“Just the historic appeal of being the first black woman candidate, that may not resonate with some black voters in north Baton Rouge,” he said. He also said he expects Sharper — as another black candidate from north Baton Rouge with political experience — to nibble some votes away from Broome’s base, although he is unsure of what to expect from LaFleur.
Samuels said Delgado was smart to capitalize on political disenchantment in neighborhoods north of Florida Boulevard by pushing through an economic development zone for the area. More attention was drawn to the economic development district when Holden vetoed it, which the council then overrode.
“John recognized that he’s going to need some votes from the northern part of the parish,” Samuels said, noting that Delgado has over the years ruffled feathers of some voters in his home base of south Baton Rouge. “It’s just simple math — he’s going to have to cut into what may seem to be Sharon Broome’s natural constituency.”
Though Delgado is a Republican, he is known for taking progressive stances. He was a loud supporter of the proposed and unsuccessful “fairness ordinance” to ban discrimination based on sexual orientation or gender identity, and he celebrated when the U.S. Supreme Court last summer declared gay marriage legal in all 50 states.
Mann and Gray expect those stances to resonate with young voters.
But finding enough footing for Delgado to win a spot in the runoff — particularly with White’s entrance into the race — could be a daunting task, observers said. White, more of a traditional conservative with much of the Republican establishment behind him, is poised to scoop up votes that may have otherwise gone to Delgado.
Both Samuels and political consultant Roy Fletcher said White’s entrance into the race this week changed its dynamic.
“It’s going to be very difficult for John Delgado, to say the least,” said Fletcher. “He’s got to find something to say that takes the rub off him or makes him a contender.”
White, on the other hand, displayed a collection of Republican election officials at his campaign announcement. Samuels said the level of support showed White is a formidable candidate.
He is expected to draw votes from Central, Zachary and south East Baton Rouge, where residents petitioned last year to form their own city of St. George, saying they felt like they weren’t getting enough investment in their communities from parish government. White supported their efforts to both create a new city and an independent school district, and he said the residents should be able to vote on it. Delgado opposed the effort.
The petition drive that would have placed the St. George incorporation effort on the ballot fell short by 71 signatures.
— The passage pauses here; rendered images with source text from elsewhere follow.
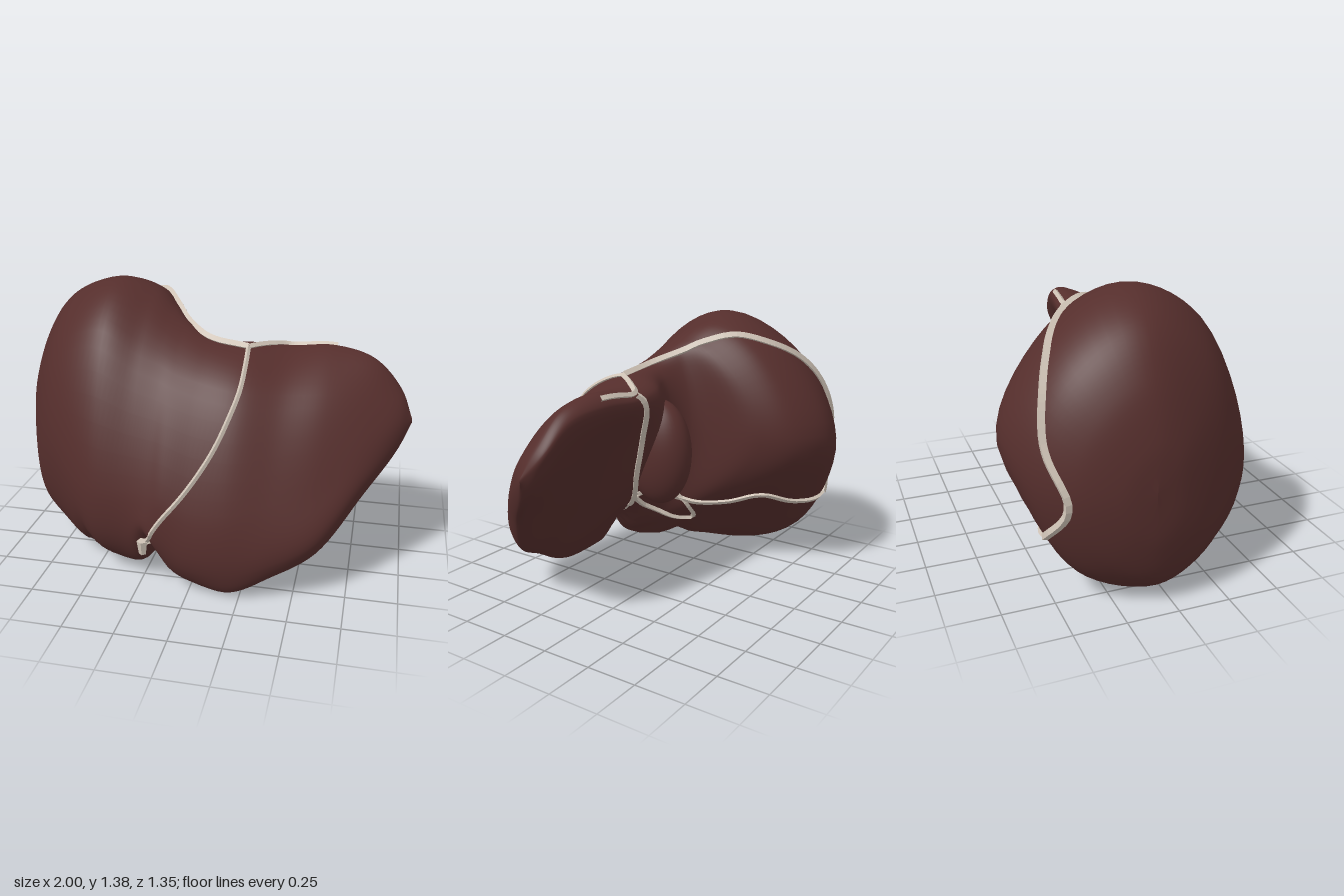
import * as THREE from 'three';

// Cross-sections along x: [x, then z,y pairs for top, upper front, front, lower front,
// bottom, underside, back, upper back]
const rightSections = [
  [-1, -.12, .62, -.12, .61, -.12, .6, -.12, .59, -.12, .58, -.12, .59, -.12, .6, -.12, .61],
  [-.98, -.1, .83, 0, .75, .03, .55, 0, .4, -.1, .32, -.22, .4, -.28, .58, -.22, .75],
  [-.9, -.1, 1.08, .12, .9, .22, .55, .17, .25, -.05, .1, -.33, .25, -.47, .58, -.35, .92],
  [-.75, -.08, 1.28, .24, 1.08, .4, .6, .3, .18, -.02, .005, -.4, .15, -.61, .62, -.45, 1.06],
  [-.5, -.05, 1.38, .3, 1.2, .57, .5, .52, .17, .33, .04, -.2, .17, -.675, .7, -.45, 1.16],
  [-.3, -.05, 1.33, .33, 1.1, .59, .5, .58, .2, .45, .05, -.05, .27, -.58, .72, -.38, 1.16],
  [-.19, 0, 1.25, .34, 1.06, .61, .5, .62, .2, .5, .1, 0, .33, -.4, .75, -.28, 1.08],
];
const leftSections = [
  [-.12, .05, 1.2, .36, 1.03, .625, .5, .63, .2, .54, .08, .1, .37, -.06, .75, -.03, 1.08],
  [0, .12, 1.14, .38, 1, .64, .45, .655, .15, .56, .04, .17, .42, 0, .75, .03, 1.06],
  [.2, .13, 1.11, .4, .97, .64, .45, .665, .15, .6, .02, .2, .4, -.01, .75, -.07, 1.05],
  [.4, .02, 1.09, .33, .95, .58, .5, .64, .22, .58, .12, .3, .42, .04, .8, -.09, 1.04],
  [.6, 0, 1.105, .28, .95, .5, .55, .57, .32, .5, .23, .3, .45, .06, .8, -.07, 1.05],
  [.8, .03, 1.06, .2, .92, .34, .7, .38, .55, .33, .48, .2, .6, .04, .83, -.03, 1.02],
  [.94, .05, .92, .12, .88, .19, .78, .2, .69, .17, .65, .1, .7, .03, .82, .01, .9],
  [1, .1, .79, .1, .785, .1, .78, .1, .775, .1, .77, .1, .775, .1, .78, .1, .785],
];

const vec = (a) => new THREE.Vector3(...a);

// Raises the underside along a groove running from (x0, z0) to (x1, z1)
function groove(p, x0, z0, x1, z1, depth, width) {
  const centre = x0 + (x1 - x0) * (p.z - z0) / (z1 - z0);
  const low = 1 - THREE.MathUtils.smoothstep(p.y, .1, .45);
  const near = THREE.MathUtils.smoothstep(p.z, z0 - .1, z0 + .15);
  p.y += depth * low * near * Math.exp(-(((p.x - centre) / width) ** 2));
}

// Lofts a smooth skin through the sections
function bodyGeometry() {
  const sections = [...rightSections, ...leftSections];
  const rails = Array.from({ length: 8 }, (_, k) => new THREE.CatmullRomCurve3(
    sections.map((s) => new THREE.Vector3(s[0], s[2 + 2 * k], s[1 + 2 * k]))));
  const rows = 112, cols = 56, positions = [], index = [];
  for (let i = 0; i <= rows; i++) {
    const loop = new THREE.CatmullRomCurve3(rails.map((r) => r.getPoint(i / rows)), true);
    for (let j = 0; j < cols; j++) {
      const p = loop.getPoint(j / cols);
      groove(p, .1, .15, -.22, .62, .13, .06);
      groove(p, -.32, .05, -.57, .5, .05, .06);
      positions.push(p.x, Math.max(p.y, 0), p.z);
      if (i === rows) continue;
      const a = i * cols + j, b = i * cols + (j + 1) % cols;
      index.push(a, b, a + cols, b, b + cols, a + cols);
    }
  }
  const g = new THREE.BufferGeometry();
  g.setAttribute('position', new THREE.Float32BufferAttribute(positions, 3));
  g.setIndex(index);
  g.computeVertexNormals();
  return g;
}

// Slides a point along the nearest surface normal until it lies on the skin
function snap(p, geometry) {
  const pos = geometry.attributes.position, nor = geometry.attributes.normal;
  const v = new THREE.Vector3();
  let best = 0, bestD = Infinity;
  for (let i = 0; i < pos.count; i++) {
    const d = v.fromBufferAttribute(pos, i).distanceToSquared(p);
    if (d < bestD) { bestD = d; best = i; }
  }
  const n = new THREE.Vector3().fromBufferAttribute(nor, best);
  v.fromBufferAttribute(pos, best).sub(p);
  return p.clone().addScaledVector(n, v.dot(n) + .004);
}

export function createModel() {
  const group = new THREE.Group();
  const flesh = new THREE.MeshStandardMaterial({ color: 0x552e2c });
  const fibre = new THREE.MeshStandardMaterial({ color: 0xcfc3b6, flatShading: true });
  const add = (name, geometry, material) => {
    const mesh = new THREE.Mesh(geometry, material);
    mesh.name = name;
    group.add(mesh);
    return mesh;
  };

  const skin = bodyGeometry();
  add('lobes', skin, flesh);

  // Small rounded lobe on the back
  const caudate = add('caudateLobe', new THREE.SphereGeometry(1, 40, 28), flesh);
  caudate.scale.set(.13, .28, .185);
  caudate.position.set(.05, .7, .03);

  // Ligaments: thin faceted bands that follow the skin
  const band = (name, points, radius, closed = false) => {
    const path = new THREE.CatmullRomCurve3(points.map(vec), closed);
    const n = points.length * 3;
    const pts = path.getSpacedPoints(n).map((p) => snap(p, skin));
    if (closed) pts.pop();
    add(name, new THREE.TubeGeometry(new THREE.CatmullRomCurve3(pts, closed), n * 2, radius, 4, closed), fibre);
  };
  band('falciformLigament', [[.2, 1.11, .14], [.21, 1.05, .3], [.2, .96, .4], [.12, .75, .54],
    [0, .55, .61], [-.15, .35, .63], [-.22, .22, .62]], .012);
  band('coronaryLigament', [[.2, 1.11, .14], [0, 1.14, .12], [-.15, 1.2, 0], [-.28, 1.28, -.2],
    [-.4, 1.24, -.35], [-.6, 1.12, -.47], [-.72, 1, -.54], [-.82, .8, -.57], [-.9, .55, -.48],
    [-.76, .36, -.54]], .02);
  band('leftTriangularLigament', [[.2, 1.11, .14], [.3, 1.1, .02], [.38, 1.08, -.06],
    [.5, 1.09, -.06], [.62, 1.1, -.05]], .016);
  band('venousLigament', [[.38, 1.08, -.08], [.33, 1, -.09], [.28, .82, -.04], [.22, .6, .04],
    [.1, .43, .15]], .018);
  band('lowerLigament', [[.1, .43, .15], [-.08, .38, .02], [-.23, .33, -.2], [-.3, .38, -.4],
    [-.5, .33, -.5], [-.76, .36, -.54]], .015);
  band('roundLigament', [[.1, .43, .15], [0, .35, .32], [-.14, .25, .5], [-.22, .21, .61]], .016);
  band('portalRing', [[.08, .42, .13], [-.06, .4, .02], [-.2, .33, 0], [-.3, .26, .05],
    [-.2, .27, .12], [-.03, .36, .2]], .015, true);

  // Loose end where the falciform band meets the lower edge
  const knot = add('ligamentEnd', new THREE.CylinderGeometry(.028, .018, .07, 5), fibre);
  knot.position.set(-.22, .225, .615);
  return group;
}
Mann said White will need to be careful about how he approaches the topic of St. George on the campaign trail. While the idea may have been popular in the southeastern part of the parish, Mann said its unpopularity in other areas could cost White votes if he focuses too much on the issue.
Fletcher said that though the mayor’s race has anemic levels of excitement thus far, White has generated the most rousing support.
White’s base of conservative support should help lift him, but Gray said he will still need to establish a strong grass-roots campaign and fundraising.
“He’s got to grow outside of the portion of East Baton Rouge that he represents,” Gray said. “He’ll have to look for people who philosophically feel the way he does parishwide.”